It's raining out there, not really all that hard, gently warm drizzle that neither smells of earth or city. I love this type of precipitation, a kind unknowing whether it is to fall or float in the air, not really fog or mist or droplets even, subtle indecision, as though one minute fog might emerge or blinding rain could appear. The trees are coated in water, so too the sidewalks and cars and all manner of others--on some blocks great green leaves shed all, sending torrents of their own making to the earth and passer-by below. The mosses that last night were hidden by gloom and dull city lights are thrown in jade contrast to water-darkened roads of bark, places ideal it seems for mosses to grow, yet clear for unknown reasons. I feel sorry for the plants that simply exist behind the walls of glass in this shop, brightly lit from without, bathed in air redolent of roasting arabica, human breath and uncertain bakery aromas; a sad looking fern, a wiry hoya, a fledgling anthurium.

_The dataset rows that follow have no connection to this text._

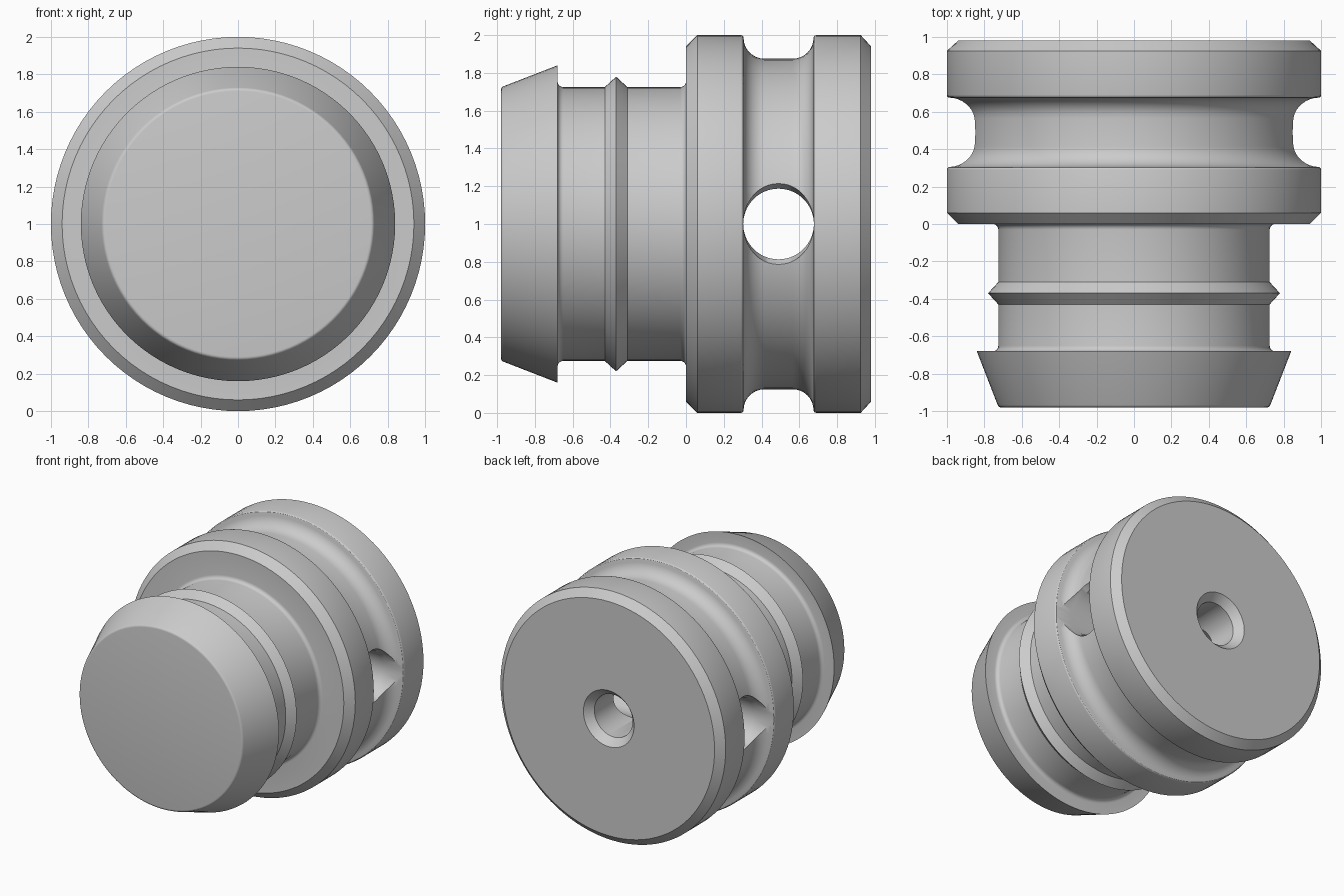
import bpy
import bmesh
from math import cos, sin, pi, radians
from mathutils import Matrix, Vector

cube = bpy.data.objects.get("Cube")
if cube:
    bpy.data.objects.remove(cube, do_unlink=True)

SEGMENTS = 96
AXIS = Vector((0, 0, 1))      # centre of the turned body, lying along y
HOLE_Y, HOLE_R = 0.49, 0.187

metal = bpy.data.materials.new("plain grey")
metal.use_nodes = True
grey = (0.6, 0.6, 0.6, 1)
metal.diffuse_color = grey
metal.node_tree.nodes["Principled BSDF"].inputs["Base Color"].default_value = grey


def new_object(name, bm):
    bmesh.ops.recalc_face_normals(bm, faces=bm.faces)
    mesh = bpy.data.meshes.new(name)
    bm.to_mesh(mesh)
    bm.free()
    obj = bpy.data.objects.new(name, mesh)
    bpy.context.collection.objects.link(obj)
    mesh.materials.append(metal)
    return obj


def arc(y, r, radius, start, end, steps=8):
    """Points of an arc in the (y, radius) profile plane, angles in degrees."""
    angles = [radians(start + (end - start) * i / steps) for i in range(steps + 1)]
    return [(y + radius * cos(a), r + radius * sin(a)) for a in angles]


def lathe(name, profile):
    """Turn a (y, radius) profile around the y axis."""
    bm = bmesh.new()
    verts = [bm.verts.new((r, y, 1)) for y, r in profile]
    edges = [bm.edges.new(pair) for pair in zip(verts, verts[1:])]
    bmesh.ops.spin(bm, geom=verts + edges, cent=AXIS, axis=(0, 1, 0),
                   angle=2 * pi, steps=SEGMENTS)
    bmesh.ops.remove_doubles(bm, verts=bm.verts, dist=0.0005)
    return new_object(name, bm)


# Profile: barbed nose, ribbed stem, grooved head, countersunk bore
STEM, F = 0.725, 0.03
nose = [(-0.98, 0)] + arc(-0.96, 0.71, 0.02, 180, 110, 4) + [(-0.68, 0.84)]
stem = (arc(-0.68 + F, STEM + F, F, 180, 270, 5)
        + [(-0.43, STEM), (-0.37, 0.78), (-0.31, STEM)]
        + arc(-F, STEM + F, F, 270, 360, 5))
groove = (arc(0.29, 0.985, 0.015, 90, 0, 3)
          + arc(0.415, 0.985, 0.11, 180, 270)
          + arc(0.565, 0.985, 0.11, 270, 360)
          + arc(0.69, 0.985, 0.015, 180, 90, 3))
head = [(0, 0.94), (0.06, 1)] + groove + [(0.925, 1), (0.98, 0.94)]
bore = [(0.98, 0.225), (0.92, 0.17), (HOLE_Y, 0.17), (HOLE_Y, 0)]
plug = lathe("plug_body", nose + stem + head + bore)

# Cross hole cutter, its mouths stretched upright where they meet the groove
bm = bmesh.new()
rings = []
for x, height in ((-1.2, 0.215), (-0.85, 0.215), (-0.81, HOLE_R),
                  (0.81, HOLE_R), (0.85, 0.215), (1.2, 0.215)):
    rings.append([bm.verts.new((x, HOLE_Y + HOLE_R * cos(2 * pi * i / 64),
                                1 + height * sin(2 * pi * i / 64)))
                  for i in range(64)])
for a, b in zip(rings, rings[1:]):
    for i in range(64):
        j = (i + 1) % 64
        bm.faces.new((a[i], a[j], b[j], b[i]))
bm.faces.new(rings[0])
bm.faces.new(rings[-1])
cutter = new_object("cross_hole_cutter", bm)

cut = plug.modifiers.new("cross hole", 'BOOLEAN')
cut.operation = 'DIFFERENCE'
cut.solver = 'EXACT'
cut.object = cutter

bpy.ops.object.select_all(action='DESELECT')
plug.select_set(True)
bpy.context.view_layer.objects.active = plug
bpy.ops.object.modifier_apply(modifier=cut.name)
bpy.data.objects.remove(cutter, do_unlink=True)
bpy.ops.object.shade_smooth_by_angle(angle=radians(30))
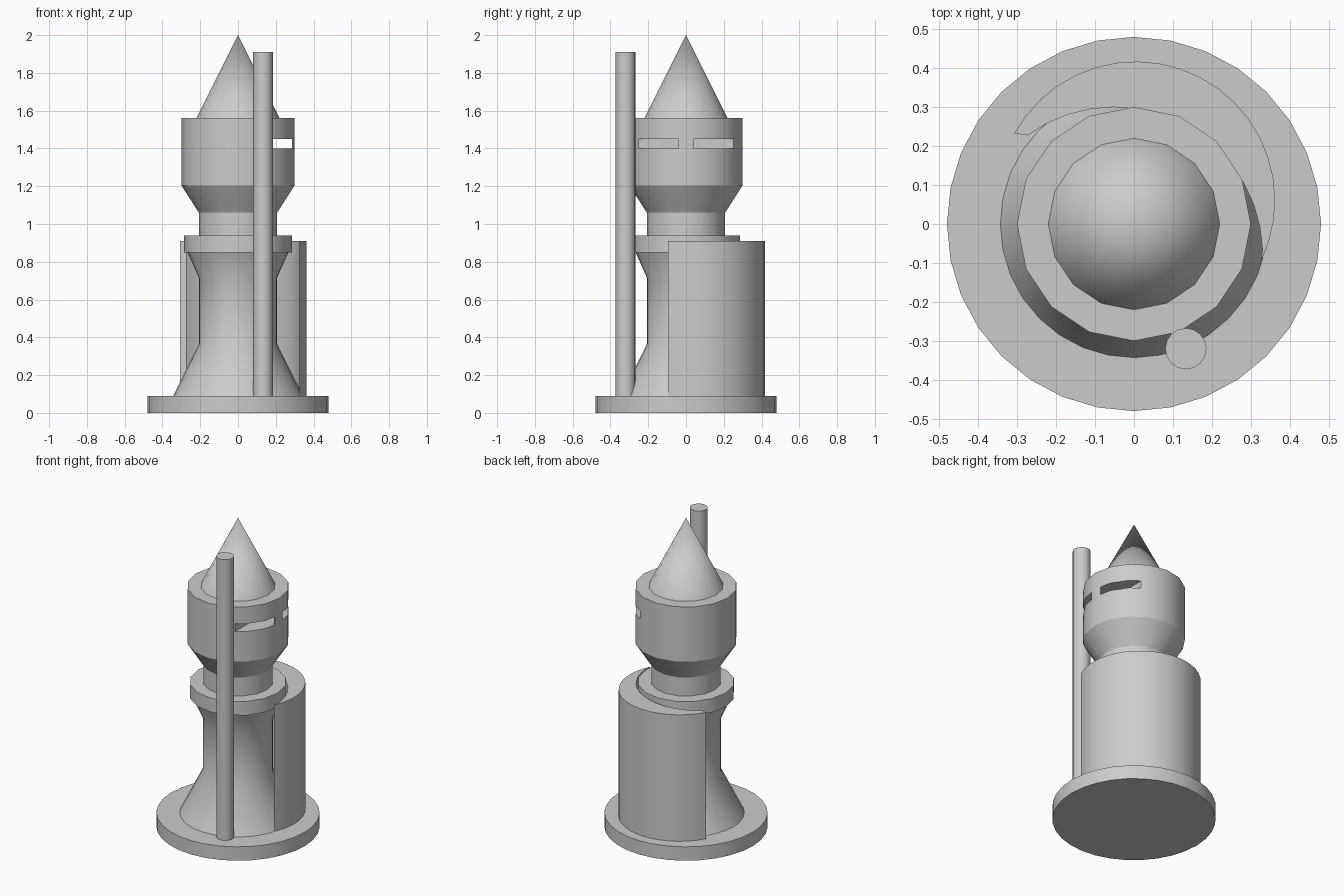
import bpy, bmesh
from math import sin, cos, radians, tau

cube = bpy.data.objects.get("Cube")
if cube:
    bpy.data.objects.remove(cube, do_unlink=True)

GREY = 0.6
stone = bpy.data.materials.new("plain grey")
stone.use_nodes = True
stone.diffuse_color = (GREY, GREY, GREY, 1)
stone.node_tree.nodes["Principled BSDF"].inputs["Base Color"].default_value = (GREY, GREY, GREY, 1)


def finish(bm, name):
    """Turn a bmesh into a grey object with smooth shading and sharp edges."""
    bmesh.ops.recalc_face_normals(bm, faces=bm.faces)
    mesh = bpy.data.meshes.new(name)
    bm.to_mesh(mesh)
    bm.free()
    mesh.materials.append(stone)
    obj = bpy.data.objects.new(name, mesh)
    bpy.context.collection.objects.link(obj)
    shade(obj)
    return obj


def shade(obj):
    bpy.ops.object.select_all(action='DESELECT')
    obj.select_set(True)
    bpy.context.view_layer.objects.active = obj
    bpy.ops.object.shade_smooth_by_angle(angle=radians(30))


def lathe(name, profile, sides, centre=(0, 0)):
    """Revolve (radius, height) pairs and close both ends."""
    bm = bmesh.new()
    rings = []
    for r, z in profile:
        if r == 0:
            rings.append([bm.verts.new((*centre, z))] * sides)
        else:
            rings.append([bm.verts.new((centre[0] + r * cos(tau * i / sides),
                                        centre[1] + r * sin(tau * i / sides), z))
                          for i in range(sides)])
    for low, high in zip(rings, rings[1:]):
        for i in range(sides):
            j = (i + 1) % sides
            bm.faces.new(list(dict.fromkeys((low[i], low[j], high[j], high[i]))))
    for ring, (r, z) in ((rings[0], profile[0]), (rings[-1], profile[-1])):
        if r:
            bm.faces.new(ring)
    return finish(bm, name)


def prism(name, outline, bottom, top):
    """Extrude a flat outline upwards."""
    bm = bmesh.new()
    face = bm.faces.new([bm.verts.new((x, y, bottom)) for x, y in outline])
    grown = bmesh.ops.extrude_face_region(bm, geom=[face])["geom"]
    bmesh.ops.translate(bm, vec=(0, 0, top - bottom),
                        verts=[v for v in grown if isinstance(v, bmesh.types.BMVert)])
    return finish(bm, name)


def arc(centre, radius, start, end, steps):
    angles = [radians(start + (end - start) * i / steps) for i in range(steps + 1)]
    return [(centre[0] + radius * cos(a), centre[1] + radius * sin(a)) for a in angles]


# Base, waisted body, collar and neck
lathe("base", [(0.48, 0), (0.48, 0.09)], 32)
lathe("body", [(0.343, 0.09), (0.207, 0.365), (0.207, 0.715), (0.267, 0.85)], 32)
lathe("collar", [(0.285, 0.85), (0.285, 0.94)], 16)
lathe("neck", [(0.207, 0.94), (0.207, 1.06)], 16)

# Helmet with an eye slot cut into its left side
helmet = lathe("helmet", [(0.207, 1.06), (0.3, 1.205), (0.3, 1.56)], 16)
cutter = prism("slot_cutter", [(0.155, -0.4), (0.5, -0.4), (0.5, 0.4), (0.155, 0.4)], 1.4, 1.45)
cut = helmet.modifiers.new("eye_slot", 'BOOLEAN')
cut.operation = 'DIFFERENCE'
cut.solver = 'EXACT'
cut.object = cutter
bpy.ops.object.select_all(action='DESELECT')
bpy.context.view_layer.objects.active = helmet
helmet.select_set(True)
bpy.ops.object.modifier_apply(modifier=cut.name)
bpy.data.objects.remove(cutter, do_unlink=True)
shade(helmet)

# Thin bar between the two eye openings
prism("nose_bar", [(0.3, 0), (0.292, 0.04), (0.286, 0.04), (0.286, -0.04), (0.292, -0.04)], 1.4, 1.45)

# Pointed top
lathe("helmet_spike", [(0.22, 1.56), (0, 2)], 16)

# Crescent shield wrapped around the back
outer = arc((0.005, 0.06), 0.357, -26, 151, 20)
inner = arc((-0.05, -0.08), 0.38, 126, 2, 14)
prism("back_shield", outer + inner, 0.09, 0.91)

# Staff standing at the front
lathe("staff", [(0.053, 0.09), (0.053, 1.91)], 16, (0.133, -0.32))
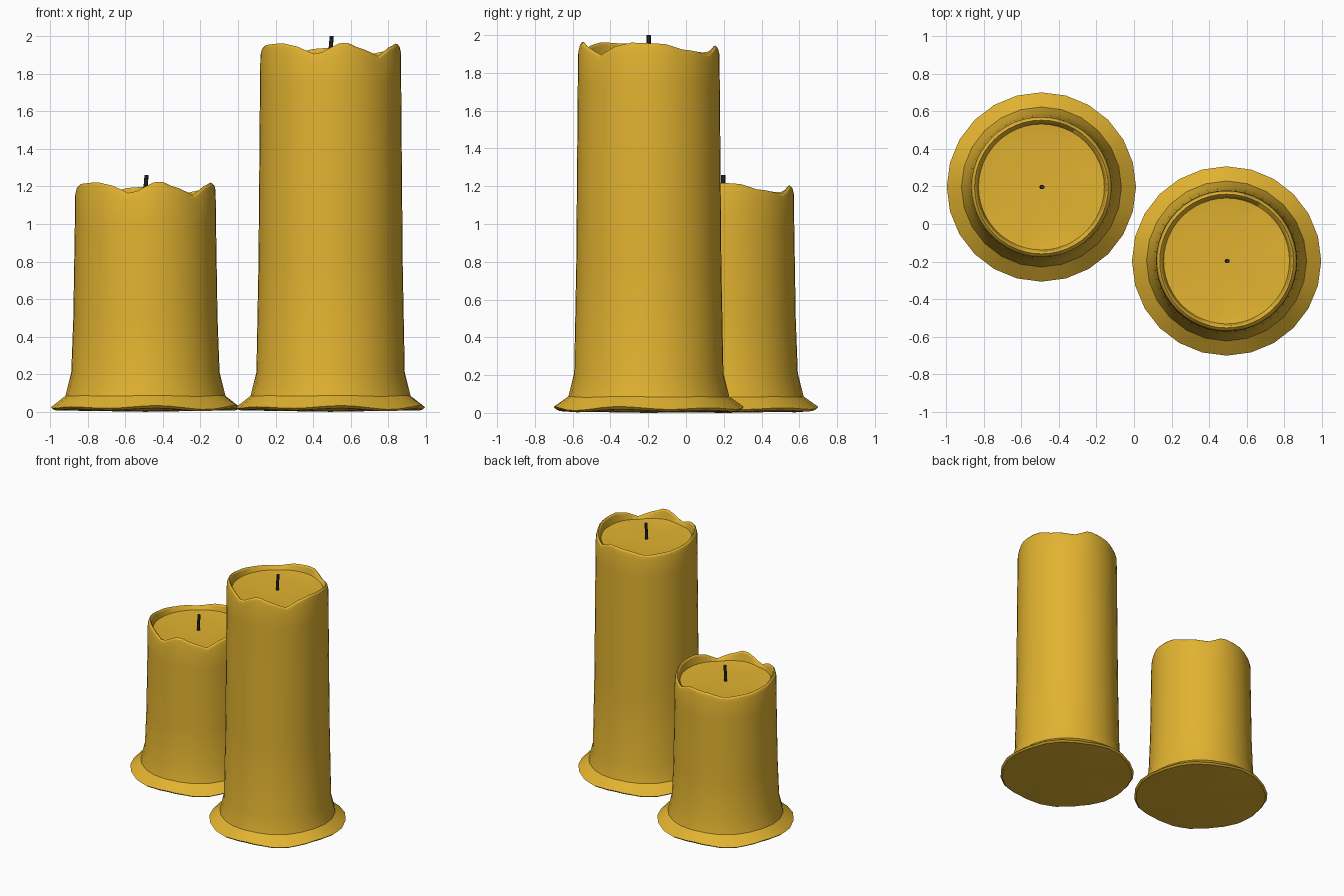
import bpy, bmesh, math

if "Cube" in bpy.data.objects:
    bpy.data.objects.remove(bpy.data.objects["Cube"])

SEG = 48


def material(name, rgb):
    m = bpy.data.materials.new(name)
    m.diffuse_color = (*rgb, 1)
    m.use_nodes = True
    m.node_tree.nodes["Principled BSDF"].inputs["Base Color"].default_value = m.diffuse_color
    return m


WAX = material("honey wax", (0.76, 0.45, 0.03))
CHAR = material("charred wick", (0.03, 0.03, 0.035))

# Rim height below the wick tip, by angle in degrees from the front towards +x
RIM = [(-70, 1.955), (-45, 1.962), (-30, 1.945), (-14, 1.905), (12, 1.967), (30, 1.93),
       (45, 1.895), (60, 1.94), (75, 1.96), (100, 1.955), (125, 1.92), (149, 1.90),
       (168, 1.945), (190, 1.935), (215, 1.908), (240, 1.92), (265, 1.935), (290, 1.955)]


def rim_height(deg):
    deg = (deg + 70) % 360 - 70
    for (a0, h0), (a1, h1) in zip(RIM, RIM[1:]):
        if a0 <= deg <= a1:
            t = (deg - a0) / (a1 - a0)
            return h0 + (h1 - h0) * t * t * (3 - 2 * t) - 2.0


def make_object(name, bm, mat, loc):
    bmesh.ops.recalc_face_normals(bm, faces=bm.faces)
    me = bpy.data.meshes.new(name)
    bm.to_mesh(me)
    bm.free()
    me.materials.append(mat)
    ob = bpy.data.objects.new(name, me)
    ob.location = loc
    bpy.context.collection.objects.link(ob)
    bpy.context.view_layer.objects.active = ob
    ob.select_set(True)
    bpy.ops.object.shade_smooth_by_angle(angle=math.radians(20))
    ob.select_set(False)


def wax_body(name, x, y, top):
    # rings: radius, height, rim-wave weight, skirt-wave weight, coarse outline
    rings = [(0.25, 0.004, 0, 0, 0), (0.49, 0.012, 0, 0.8, 1), (0.504, 0.024, 0, 1, 1),
             (0.426, 0.085, 0, 0.25, 1), (0.395, 0.21, 0, 0, 0),
             (0.384, 0.5 * top / 1.26, 0, 0, 0), (0.376, top - 0.26, 0, 0, 0),
             (0.374, top - 0.04, 1, 0, 0), (0.367, top - 0.012, 1, 0, 0),
             (0.356, top, 1, 0, 0), (0.346, top - 0.012, 1, 0, 0),
             (0.335, top - 0.105, 0.15, 0, 0), (0.28, top - 0.118, 0.05, 0, 0),
             (0.14, top - 0.124, 0, 0, 0)]
    bm = bmesh.new()
    loops = []
    for r, z, rim, skirt, coarse in rings:
        loop = []
        for i in range(SEG):
            a = 2 * math.pi * i / SEG
            rr = r * math.cos(math.pi / 24) if coarse and i % 2 else r
            wave = 0.007 * math.sin(6 * a + 0.6) + 0.004 * math.sin(4 * a + 2)
            h = max(0.002, z + rim * rim_height(math.degrees(a)) + skirt * wave)
            loop.append(bm.verts.new((rr * math.sin(a), -rr * math.cos(a), h)))
        loops.append(loop)
    for lo, hi in zip(loops, loops[1:]):
        for i in range(SEG):
            j = (i + 1) % SEG
            bm.faces.new((lo[i], lo[j], hi[j], hi[i]))
    for loop, z in ((loops[0], 0), (loops[-1], top - 0.126)):
        c = bm.verts.new((0, 0, z))
        for i in range(SEG):
            bm.faces.new((loop[i], loop[(i + 1) % SEG], c))
    make_object(name, bm, WAX, (x, y, 0))


def wick(name, x, y, top, lean):
    # thin, slightly bent eight-sided rod
    bm = bmesh.new()
    path = [(0, -0.15), (0, -0.07), (lean * 0.6, -0.03), (lean, 0)]
    loops = [[bm.verts.new((dx + 0.011 * math.cos(k * math.pi / 4),
                            0.011 * math.sin(k * math.pi / 4), top + dz))
              for k in range(8)] for dx, dz in path]
    for lo, hi in zip(loops, loops[1:]):
        for k in range(8):
            bm.faces.new((lo[k], lo[(k + 1) % 8], hi[(k + 1) % 8], hi[k]))
    bm.faces.new(loops[0])
    bm.faces.new(loops[-1])
    make_object(name, bm, CHAR, (x, y, 0))


# Two candles sharing one design at different heights
for label, x, y, top in (("short", -0.493, 0.197, 1.26), ("tall", 0.493, -0.197, 2.0)):
    wax_body(label + "_candle_wax", x, y, top)
    wick(label + "_candle_wick", x, y, top, 0.006)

I imagine it raining coffee in this shop, acid-etched concrete floors flowing with swelling rivulets of Sumatran roast or pocked with myriad puddles of Tanzanian swill; tiny beaver-like bacteria might rush to build dams, directing life blood to oft forgotten backwaters. I imagine that the fern might sit up a bit, its fronds full of stimulant, its roots coursing with a new-found tonic. The anthurium would fill out rapidly, leaving its pot by the window, creeping up the wall to bathe in the downpour; perhaps throwing a spathe somewhere in the midst of its rapture. Perhaps the inside would mimic the outside, fat drops not really sure if they should fall or just waft to and fro; perhaps cling to greenery or envelop any patron foolish or awed enough to encounter them. It's raining out there, when really it should be raining in here, pushing against the door, rushing away long-hardened notes of coffee and humanity.